17 January 2014

The business of prosecution

Steven J Rapp is a prosecutor.  He needs to exact a judgment in favor of his client.  That’s his JD.  So he has come on business that much is clear.  He is not a judge and does not have to weigh evidence or assess veracity of claims.  Naturally, he is selective. 

Steven J Rapp refers to the Darusman Report, again a document compiled by considering claims by interested parties.  Like the authors of that report, Rapp has listened to claims and allegations. He has not questioned motive, he has not sought clarification, he has not questioned the reliability of claimant or informant and he has not bothered to solicit representation by key, reliable, unimpeachable and disinterested sources.  His is thus an exercise of sourcing, selective naturally, for the purpose of legitimating a politically position on Sri Lanka.  That’s his business.

The US Embassy tweet which he claims was prompted by a need to respond to media articles and a protest is mischievous.  There is claim without substantiation.  That claim is now ‘fact’ or rather turning it into fact is what his visit was all about.  It is quite akin to wanting a separate state and conjuring ‘grievances’ to justify dream as well as means used to conclude a land-theft exercise. 

The ‘credible witnesses’ are all politically compromised.  We have ex-LTTE cadres.
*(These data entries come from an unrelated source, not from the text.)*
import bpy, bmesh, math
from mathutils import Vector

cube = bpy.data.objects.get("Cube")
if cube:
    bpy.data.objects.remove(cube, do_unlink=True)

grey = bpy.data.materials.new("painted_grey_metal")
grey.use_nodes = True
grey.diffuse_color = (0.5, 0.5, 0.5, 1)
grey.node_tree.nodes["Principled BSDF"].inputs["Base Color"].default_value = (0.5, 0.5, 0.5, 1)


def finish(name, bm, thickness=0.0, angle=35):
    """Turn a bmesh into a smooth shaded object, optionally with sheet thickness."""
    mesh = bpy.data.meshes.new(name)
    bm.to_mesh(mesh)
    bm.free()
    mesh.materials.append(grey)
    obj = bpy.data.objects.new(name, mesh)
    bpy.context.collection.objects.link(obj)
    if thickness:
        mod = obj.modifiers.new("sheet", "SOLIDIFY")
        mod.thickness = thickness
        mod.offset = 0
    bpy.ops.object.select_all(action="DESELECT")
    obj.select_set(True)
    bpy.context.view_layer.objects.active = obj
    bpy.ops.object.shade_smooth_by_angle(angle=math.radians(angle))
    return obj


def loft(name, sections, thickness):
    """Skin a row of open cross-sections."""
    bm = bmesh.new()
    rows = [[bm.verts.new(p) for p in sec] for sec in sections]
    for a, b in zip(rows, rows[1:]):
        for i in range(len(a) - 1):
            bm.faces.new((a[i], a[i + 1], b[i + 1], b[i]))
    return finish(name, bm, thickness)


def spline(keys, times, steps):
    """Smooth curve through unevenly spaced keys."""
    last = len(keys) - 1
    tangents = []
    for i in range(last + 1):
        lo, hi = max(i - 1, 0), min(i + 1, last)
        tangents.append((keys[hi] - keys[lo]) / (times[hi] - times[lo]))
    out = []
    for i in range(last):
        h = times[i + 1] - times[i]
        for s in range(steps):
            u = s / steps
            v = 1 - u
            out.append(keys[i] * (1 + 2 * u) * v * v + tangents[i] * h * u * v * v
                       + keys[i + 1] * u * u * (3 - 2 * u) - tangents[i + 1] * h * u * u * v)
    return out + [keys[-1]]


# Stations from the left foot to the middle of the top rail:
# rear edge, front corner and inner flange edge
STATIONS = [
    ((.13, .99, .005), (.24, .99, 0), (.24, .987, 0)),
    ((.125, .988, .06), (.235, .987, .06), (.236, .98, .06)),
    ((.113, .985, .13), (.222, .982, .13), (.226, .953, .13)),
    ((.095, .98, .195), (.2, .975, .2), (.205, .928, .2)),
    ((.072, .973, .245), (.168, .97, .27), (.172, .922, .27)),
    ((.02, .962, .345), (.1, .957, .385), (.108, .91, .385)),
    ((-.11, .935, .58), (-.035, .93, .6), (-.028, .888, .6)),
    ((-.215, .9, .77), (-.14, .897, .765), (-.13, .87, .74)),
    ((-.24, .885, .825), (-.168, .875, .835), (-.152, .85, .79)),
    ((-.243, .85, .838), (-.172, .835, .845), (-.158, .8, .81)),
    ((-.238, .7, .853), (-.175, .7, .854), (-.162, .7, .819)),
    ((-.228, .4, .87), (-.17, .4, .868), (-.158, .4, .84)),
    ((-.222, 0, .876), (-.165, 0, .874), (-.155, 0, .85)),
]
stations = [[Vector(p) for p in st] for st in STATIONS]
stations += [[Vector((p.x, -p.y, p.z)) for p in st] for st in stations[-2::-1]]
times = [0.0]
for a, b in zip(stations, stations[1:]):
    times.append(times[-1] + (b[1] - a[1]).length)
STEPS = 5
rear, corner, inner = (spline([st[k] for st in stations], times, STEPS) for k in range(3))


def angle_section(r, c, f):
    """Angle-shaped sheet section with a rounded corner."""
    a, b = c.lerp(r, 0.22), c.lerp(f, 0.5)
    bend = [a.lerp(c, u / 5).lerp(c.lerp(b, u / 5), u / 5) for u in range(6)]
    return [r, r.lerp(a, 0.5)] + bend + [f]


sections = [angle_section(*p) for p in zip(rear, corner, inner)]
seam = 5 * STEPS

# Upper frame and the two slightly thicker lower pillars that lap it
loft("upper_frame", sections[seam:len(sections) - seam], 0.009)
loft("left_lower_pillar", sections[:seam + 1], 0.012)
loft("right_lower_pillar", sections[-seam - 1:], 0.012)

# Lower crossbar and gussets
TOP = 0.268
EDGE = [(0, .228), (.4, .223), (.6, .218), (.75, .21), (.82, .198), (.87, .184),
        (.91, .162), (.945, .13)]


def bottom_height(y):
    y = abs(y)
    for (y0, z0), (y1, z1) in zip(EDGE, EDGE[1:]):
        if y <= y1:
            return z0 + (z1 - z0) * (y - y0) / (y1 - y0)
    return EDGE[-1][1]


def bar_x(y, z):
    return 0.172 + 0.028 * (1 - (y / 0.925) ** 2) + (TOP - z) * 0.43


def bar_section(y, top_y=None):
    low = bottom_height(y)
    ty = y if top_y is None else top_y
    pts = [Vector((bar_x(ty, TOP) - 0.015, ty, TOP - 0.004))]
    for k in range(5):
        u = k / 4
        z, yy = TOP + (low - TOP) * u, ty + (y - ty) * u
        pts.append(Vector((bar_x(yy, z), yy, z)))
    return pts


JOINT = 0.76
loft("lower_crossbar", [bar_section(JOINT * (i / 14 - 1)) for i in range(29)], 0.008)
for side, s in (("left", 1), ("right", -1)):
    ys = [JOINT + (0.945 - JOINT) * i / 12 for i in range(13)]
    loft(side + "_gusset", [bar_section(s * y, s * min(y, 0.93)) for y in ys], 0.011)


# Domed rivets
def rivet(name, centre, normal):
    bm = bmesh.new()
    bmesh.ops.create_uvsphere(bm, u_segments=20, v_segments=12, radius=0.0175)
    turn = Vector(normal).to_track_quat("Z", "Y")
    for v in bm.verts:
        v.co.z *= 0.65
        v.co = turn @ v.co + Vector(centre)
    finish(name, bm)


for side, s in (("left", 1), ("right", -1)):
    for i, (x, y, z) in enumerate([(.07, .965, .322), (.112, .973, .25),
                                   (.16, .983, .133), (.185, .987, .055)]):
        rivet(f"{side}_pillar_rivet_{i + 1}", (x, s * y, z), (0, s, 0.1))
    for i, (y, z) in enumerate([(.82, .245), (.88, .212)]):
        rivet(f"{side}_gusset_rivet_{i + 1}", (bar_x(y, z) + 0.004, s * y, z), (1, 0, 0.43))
Then there is the TNA, shameless mouthpieces of the LTTE. There  are the Catholic priests, Rayappu Joseph and Thomas Saundranayagam, current avatars of a long line of ‘priests’ for whom terrorists were ‘boys’ and who directly or indirectly supported the LTTE.  No mention of Dr Shanmugarajah who witnessed what ‘the boys’ did, saw the fighting and attended to the wounded.  There nothing of his account which roundly debunks the oft-quoted claims by LTTE operatives who have become the darlings of Channel 4, Human Rights Watch and others like Rapp.  No mention of Hindu/Frontline journalist Murali Reddy who was there during the last days of the conflict.  He hasn’t taken into account the hard evidence of various organizations involved in channeling supplies to civilians held hostage by the LTTE in the first five months of 2009. 

Why not? 

He doesn’t have to.  Rapp is in the prosecuting business.  It is his business to be silent and if necessary suppress all facts that are detrimental to his case.  He would not have his scripted narrative disrupted by anything, especially fact.  He would rather go with fiction.  He has. 

And after all is said and done, after Rapp has folded and wrapped his pomposity and left the island, we are left with a Sri Lanka that must learn to live with the Rapps of this world and learn to reconcile in spite of their pernicious meddling.  We can, and that, Mr Rapp, is the best answer this country can give you. 



gdesilva said...

Sri Lanka should send a local human rights lawyer to Afghanistan, Iraq and Northern Pakistan on a fact finding mission. Such a person can be given the title 'High Commissioner at Large on human rights'. The only problem will be access to US prisons and killing fields in those countries.